Part II: After the Partition
The first week after Partition
The Indian Independence Act of 1947 freed hundreds of millions of people from British occupation and led to the creation of two new countries. But amid the fanfare came the tragedies of Partition — millions were killed and displaced as Sikhs, Muslims and Hindus migrated en masse across newly drawn borders in the weeks after August 15, 1947.
The original plan for the British to leave India by June 1948 was abruptly brought forward by a year. By mid-1947, it became clear Independence would not result in a united India. The Indo-Pakistan border was drawn along religious lines. But splitting Punjab, the region at the centre of Partition, was no simple task. The ‘Radcliffe Line’ that cleaved the province left significant pockets of Hindu and Sikh populations in Pakistan and Muslim populations in India.

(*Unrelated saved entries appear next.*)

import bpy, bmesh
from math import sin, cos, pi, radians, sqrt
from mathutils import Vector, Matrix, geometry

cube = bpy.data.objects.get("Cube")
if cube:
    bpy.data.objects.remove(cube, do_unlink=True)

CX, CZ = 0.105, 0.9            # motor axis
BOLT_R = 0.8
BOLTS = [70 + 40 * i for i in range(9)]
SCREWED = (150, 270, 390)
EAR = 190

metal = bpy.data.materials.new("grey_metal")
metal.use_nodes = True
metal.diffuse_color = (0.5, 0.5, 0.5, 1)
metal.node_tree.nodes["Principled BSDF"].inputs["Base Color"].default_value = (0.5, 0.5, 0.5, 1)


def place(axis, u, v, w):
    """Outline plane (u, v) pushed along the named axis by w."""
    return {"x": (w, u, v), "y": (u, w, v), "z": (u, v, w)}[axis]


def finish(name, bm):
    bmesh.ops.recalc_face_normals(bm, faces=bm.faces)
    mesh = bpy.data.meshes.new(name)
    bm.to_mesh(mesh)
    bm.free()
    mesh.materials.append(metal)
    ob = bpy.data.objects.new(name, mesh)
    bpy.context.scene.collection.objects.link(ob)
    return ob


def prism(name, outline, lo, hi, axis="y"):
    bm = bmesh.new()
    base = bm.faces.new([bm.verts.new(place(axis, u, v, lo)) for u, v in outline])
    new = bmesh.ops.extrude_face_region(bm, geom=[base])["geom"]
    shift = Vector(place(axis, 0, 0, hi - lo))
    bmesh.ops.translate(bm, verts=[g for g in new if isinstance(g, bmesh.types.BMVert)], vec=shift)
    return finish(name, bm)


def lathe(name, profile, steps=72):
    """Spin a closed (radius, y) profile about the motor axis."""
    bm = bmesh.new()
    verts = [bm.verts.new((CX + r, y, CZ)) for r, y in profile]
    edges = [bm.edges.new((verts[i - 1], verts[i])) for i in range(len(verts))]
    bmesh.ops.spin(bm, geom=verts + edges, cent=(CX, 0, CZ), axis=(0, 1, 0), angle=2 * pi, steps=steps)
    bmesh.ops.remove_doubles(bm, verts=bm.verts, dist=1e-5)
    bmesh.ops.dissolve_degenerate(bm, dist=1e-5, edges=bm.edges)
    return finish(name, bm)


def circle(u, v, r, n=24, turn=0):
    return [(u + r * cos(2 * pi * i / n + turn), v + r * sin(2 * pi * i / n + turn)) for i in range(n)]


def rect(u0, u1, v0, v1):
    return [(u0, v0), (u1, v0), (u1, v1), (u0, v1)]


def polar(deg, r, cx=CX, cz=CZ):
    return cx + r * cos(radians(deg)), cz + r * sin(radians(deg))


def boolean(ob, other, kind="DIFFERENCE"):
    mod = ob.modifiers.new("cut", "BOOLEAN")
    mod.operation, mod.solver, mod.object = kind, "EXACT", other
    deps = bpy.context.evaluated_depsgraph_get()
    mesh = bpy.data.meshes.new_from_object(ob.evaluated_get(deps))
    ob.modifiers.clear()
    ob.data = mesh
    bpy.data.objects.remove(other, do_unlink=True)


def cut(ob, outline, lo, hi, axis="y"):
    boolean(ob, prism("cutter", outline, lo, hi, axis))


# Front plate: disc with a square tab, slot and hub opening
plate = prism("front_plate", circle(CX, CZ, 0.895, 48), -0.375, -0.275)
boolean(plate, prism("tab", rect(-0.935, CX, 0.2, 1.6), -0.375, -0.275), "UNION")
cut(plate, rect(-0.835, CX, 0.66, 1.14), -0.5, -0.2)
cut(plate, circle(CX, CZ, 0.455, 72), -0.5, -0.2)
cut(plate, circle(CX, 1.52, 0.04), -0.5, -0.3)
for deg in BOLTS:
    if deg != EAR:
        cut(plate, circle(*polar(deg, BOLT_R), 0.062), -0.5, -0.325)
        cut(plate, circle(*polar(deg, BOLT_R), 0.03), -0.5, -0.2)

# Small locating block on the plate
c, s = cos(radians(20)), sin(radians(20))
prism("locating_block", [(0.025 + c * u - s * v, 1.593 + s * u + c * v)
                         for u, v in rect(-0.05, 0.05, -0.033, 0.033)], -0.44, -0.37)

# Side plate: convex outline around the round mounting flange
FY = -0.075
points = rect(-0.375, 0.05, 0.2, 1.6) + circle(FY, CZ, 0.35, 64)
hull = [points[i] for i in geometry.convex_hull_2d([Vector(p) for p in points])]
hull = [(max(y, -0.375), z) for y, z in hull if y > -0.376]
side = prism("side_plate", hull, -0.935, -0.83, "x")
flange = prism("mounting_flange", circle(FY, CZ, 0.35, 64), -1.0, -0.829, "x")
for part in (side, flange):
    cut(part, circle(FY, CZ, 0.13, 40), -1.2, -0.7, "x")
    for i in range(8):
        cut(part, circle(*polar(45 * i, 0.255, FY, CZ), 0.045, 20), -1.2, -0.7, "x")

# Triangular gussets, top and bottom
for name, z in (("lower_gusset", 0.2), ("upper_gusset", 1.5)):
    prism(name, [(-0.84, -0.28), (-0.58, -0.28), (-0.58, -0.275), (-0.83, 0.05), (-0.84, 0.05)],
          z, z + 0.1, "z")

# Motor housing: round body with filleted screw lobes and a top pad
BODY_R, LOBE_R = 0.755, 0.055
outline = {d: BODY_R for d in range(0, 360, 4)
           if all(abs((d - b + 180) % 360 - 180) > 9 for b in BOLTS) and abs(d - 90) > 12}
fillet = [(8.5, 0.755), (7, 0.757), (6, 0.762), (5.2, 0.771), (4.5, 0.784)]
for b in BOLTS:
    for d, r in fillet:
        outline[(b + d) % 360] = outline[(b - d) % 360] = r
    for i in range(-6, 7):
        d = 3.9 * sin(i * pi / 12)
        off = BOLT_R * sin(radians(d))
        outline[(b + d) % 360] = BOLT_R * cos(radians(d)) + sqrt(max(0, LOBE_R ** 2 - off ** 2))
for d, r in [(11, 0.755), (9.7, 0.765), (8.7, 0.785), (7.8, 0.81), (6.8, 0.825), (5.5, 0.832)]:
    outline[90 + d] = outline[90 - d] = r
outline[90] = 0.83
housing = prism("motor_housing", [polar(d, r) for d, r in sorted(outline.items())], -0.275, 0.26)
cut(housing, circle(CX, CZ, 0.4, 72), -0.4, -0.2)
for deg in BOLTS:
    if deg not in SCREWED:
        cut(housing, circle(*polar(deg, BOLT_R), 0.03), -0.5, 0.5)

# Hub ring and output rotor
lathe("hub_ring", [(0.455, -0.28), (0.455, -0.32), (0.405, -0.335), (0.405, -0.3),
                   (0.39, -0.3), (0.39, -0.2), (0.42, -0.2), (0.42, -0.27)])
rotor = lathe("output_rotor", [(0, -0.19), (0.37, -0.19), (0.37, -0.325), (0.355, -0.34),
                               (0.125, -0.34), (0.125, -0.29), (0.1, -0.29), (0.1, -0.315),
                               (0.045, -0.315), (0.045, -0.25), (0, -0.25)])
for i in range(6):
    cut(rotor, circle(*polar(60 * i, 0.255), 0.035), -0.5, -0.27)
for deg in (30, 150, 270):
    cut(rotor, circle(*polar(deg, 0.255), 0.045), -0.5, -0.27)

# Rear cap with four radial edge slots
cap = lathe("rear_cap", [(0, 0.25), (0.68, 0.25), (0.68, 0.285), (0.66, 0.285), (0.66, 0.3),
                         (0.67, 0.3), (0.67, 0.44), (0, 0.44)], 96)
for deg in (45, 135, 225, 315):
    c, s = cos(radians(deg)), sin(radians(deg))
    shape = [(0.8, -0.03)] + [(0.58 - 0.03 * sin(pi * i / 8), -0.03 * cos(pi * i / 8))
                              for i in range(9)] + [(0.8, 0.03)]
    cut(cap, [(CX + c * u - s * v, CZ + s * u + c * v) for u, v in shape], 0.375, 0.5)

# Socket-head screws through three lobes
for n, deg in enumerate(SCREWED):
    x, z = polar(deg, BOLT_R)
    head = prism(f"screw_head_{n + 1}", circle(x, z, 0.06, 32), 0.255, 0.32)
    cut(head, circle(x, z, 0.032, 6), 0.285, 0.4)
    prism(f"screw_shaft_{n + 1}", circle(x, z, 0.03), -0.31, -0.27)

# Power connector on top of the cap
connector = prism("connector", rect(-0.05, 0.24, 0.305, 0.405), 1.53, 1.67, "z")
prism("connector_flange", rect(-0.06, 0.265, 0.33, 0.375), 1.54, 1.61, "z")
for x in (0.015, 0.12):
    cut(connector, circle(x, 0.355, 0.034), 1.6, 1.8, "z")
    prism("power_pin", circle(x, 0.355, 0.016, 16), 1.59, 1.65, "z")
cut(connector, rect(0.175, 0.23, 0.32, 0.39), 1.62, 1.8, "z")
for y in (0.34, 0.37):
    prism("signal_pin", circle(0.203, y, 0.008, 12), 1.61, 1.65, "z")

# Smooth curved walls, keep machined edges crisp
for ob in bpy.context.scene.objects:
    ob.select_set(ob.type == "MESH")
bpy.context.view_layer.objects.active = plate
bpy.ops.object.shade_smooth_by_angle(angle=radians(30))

Despite some government efforts to ease the population transfer, the subcontinent’s new leaders were not prepared to prevent the death and displacement that followed. About 1.5 crore people, fearing the implications of becoming religious minorities, were uprooted from their homes on either side of the border, and many of those who stayed put became victims of communal violence. Estimates suggest anywhere between 2 lakh and 30 lakh were killed. In the week that followed the boundary award announcement on August 18, coverage in the Times of India documented how Partition unfolded.